The Boss RT-20 has made the Leslie cabinet accessible to keyboardists and guitarists in a handy and very robust format. With the help of Boss’s own COSM technology, the Boss RT 20 is a further development of the Leslie simulation from the Roland VK-7, VK-77 and VK-8 organs, which all faithfully emulate the Leslie 122. The RT-20 also features an overdrive to mimic the warm distortion of the Leslie cabinet, various settings for tuning the simulated rotors, and a connector for an expression pedal for manual speed control. Thanks to its robust design, the Boss RT-20 effect pedal is ready for tough stage use.
With the “Lester” model, the American manufacturer Electro Harmonix offers a Leslie effect stomp box that is available in two versions: ‘K‘ for use with keyboards and ‘G‘ for use with the electric guitar. Both differ in the input impedance and the frequency spectrum in which the controlling instrument lies. The control panel of the pedal is very simple and offers adjustment possibilities for the two rotor speeds, the overdrive and the balance between the two rotors. These are standard settings, which are also offered by the other pedals described above. Its special features include a emulated tube overdrive and a warm sounding rotary sound. Whether the musician chooses the ‘G’ or ‘K’ version is up to their personal taste.
The Vibraclone Rotary from the Danish manufacturer tc electronic is the cheapest solution for achieving the rotor speaker sound. As the name implies, it is a clone of the 1968 Fender Vibratone Speaker Cabinet and simulates, impressively, the sound of the rather short-lived original. Unlike a Leslie cabinet, the original Fender Vibratone was equipped with only a single rotating drum in front of the speaker and was specifically designed for guitar use. Equipped with two potentiometers for speed control of the rotor and a warm drive, the Vibraclone pedal features a toggle switch for switching between chorale or tremolo settings and a bypass button. While all other effect pedals mentioned above are suitable for use with organ and guitar, the Vibraclone Rotary Pedal is an inexpensive alternative for guitar use and fulfills this purpose very well.

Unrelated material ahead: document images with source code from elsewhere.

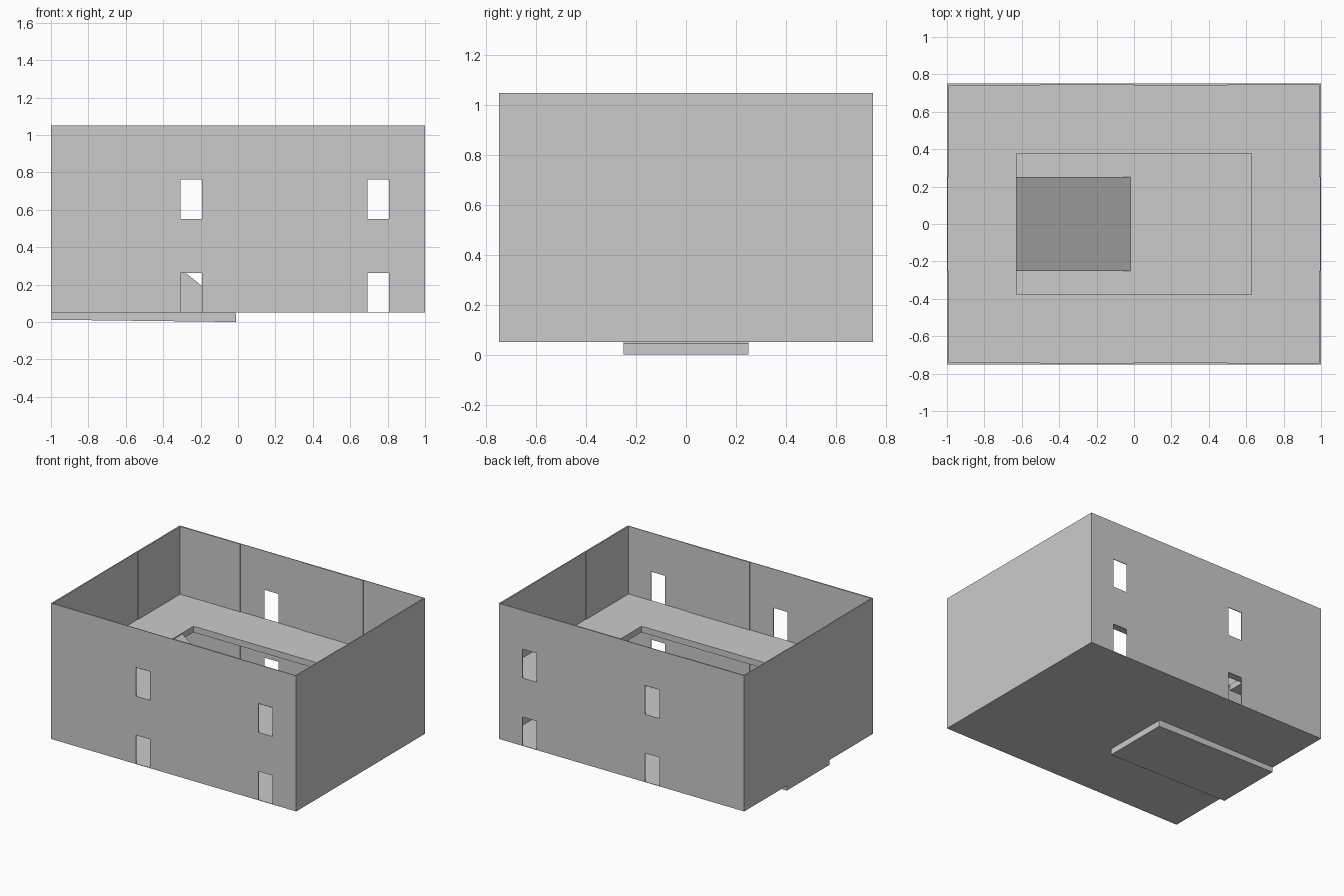
import bpy, bmesh
from mathutils import Matrix, Vector

if "Cube" in bpy.data.objects:
    bpy.data.objects.remove(bpy.data.objects["Cube"])

BASE, STOREY, PANEL = 0.05, 0.5, 0.5
HALF_X, HALF_Y = 1.0, 0.75


def finish(name, bm, matrix=Matrix()):
    bmesh.ops.transform(bm, matrix=matrix, verts=bm.verts)
    bmesh.ops.recalc_face_normals(bm, faces=bm.faces)
    mesh = bpy.data.meshes.new(name)
    bm.to_mesh(mesh)
    bm.free()
    ob = bpy.data.objects.new(name, mesh)
    bpy.context.collection.objects.link(ob)
    return ob


def extrude_xz(name, profile, y0, y1, matrix=Matrix()):
    """Extrude an XZ outline from y0 to y1."""
    bm = bmesh.new()
    face = bm.faces.new([bm.verts.new((x, y0, z)) for x, z in profile])
    new = bmesh.ops.extrude_face_region(bm, geom=[face])["geom"]
    moved = [v for v in new if isinstance(v, bmesh.types.BMVert)]
    bmesh.ops.translate(bm, verts=moved, vec=(0, y1 - y0, 0))
    return finish(name, bm, matrix)


def slab_with_hole(name, hx, hy, z0, z1):
    """Floor slab with a centred rectangular opening."""
    bm = bmesh.new()
    loops = []
    for a, b, z in ((HALF_X, HALF_Y, z1), (hx, hy, z1), (hx, hy, z0), (HALF_X, HALF_Y, z0)):
        loops.append([bm.verts.new((sx * a, sy * b, z))
                      for sx, sy in ((-1, -1), (1, -1), (1, 1), (-1, 1))])
    for k in range(4):
        p, q = loops[k], loops[(k + 1) % 4]
        for i in range(4):
            j = (i + 1) % 4
            bm.faces.new((p[i], p[j], q[j], q[i]))
    return finish(name, bm)


h, w = PANEL / 2, 0.0575
PLAIN = [(-h, 0), (h, 0), (h, STOREY), (-h, STOREY)]
DOORWAY = [(-h, 0), (-w, 0), (-w, 0.213), (w, 0.213), (w, 0), (h, 0), (h, STOREY), (-h, STOREY)]

# Wall panels, two storeys
for level in range(2):
    z = BASE + level * STOREY
    for side, s in (("front", -1), ("back", 1)):
        for i in range(4):
            x = -HALF_X + PANEL * (i + 0.5)
            opening = i % 2 == 1
            depth = 0.005 if opening else 0.01
            y = s * HALF_Y
            extrude_xz(f"{side}_wall_{level}_{i}", DOORWAY if opening else PLAIN,
                       y, y - s * depth, Matrix.Translation((x, 0, z)))
    for side, s in (("left", -1), ("right", 1)):
        for i in range(3):
            y = -HALF_Y + PANEL * (i + 0.5)
            turn = Matrix.Translation((s * HALF_X, y, z)) @ Matrix.Rotation(s * -1.5707963, 4, 'Z')
            extrude_xz(f"{side}_wall_{level}_{i}", PLAIN, 0, -(0.006 if i == 1 else 0.01), turn)

# Ground floor sheet
extrude_xz("ground_floor", [(-HALF_X, BASE), (HALF_X, BASE), (HALF_X, BASE + 0.003),
                            (-HALF_X, BASE + 0.003)], -HALF_Y, HALF_Y)

# Upper floor with stairwell opening
slab_with_hole("upper_floor", 0.627, 0.377, BASE + STOREY - 0.045, BASE + STOREY)

# Solid ramp up to the upper floor
extrude_xz("ramp", [(-0.01, 0.0), (-0.01, 0.045), (-0.63, 0.545), (-0.997, 0.545), (-0.997, 0.012)],
           -0.25, 0.25)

What do you think of the Leslie effect? Is it outdated, overused, not modern enough for your ears or as fantastic as ever? Which simulation pedal do you prefer? Which ones did we miss? Let us know in the comments 👇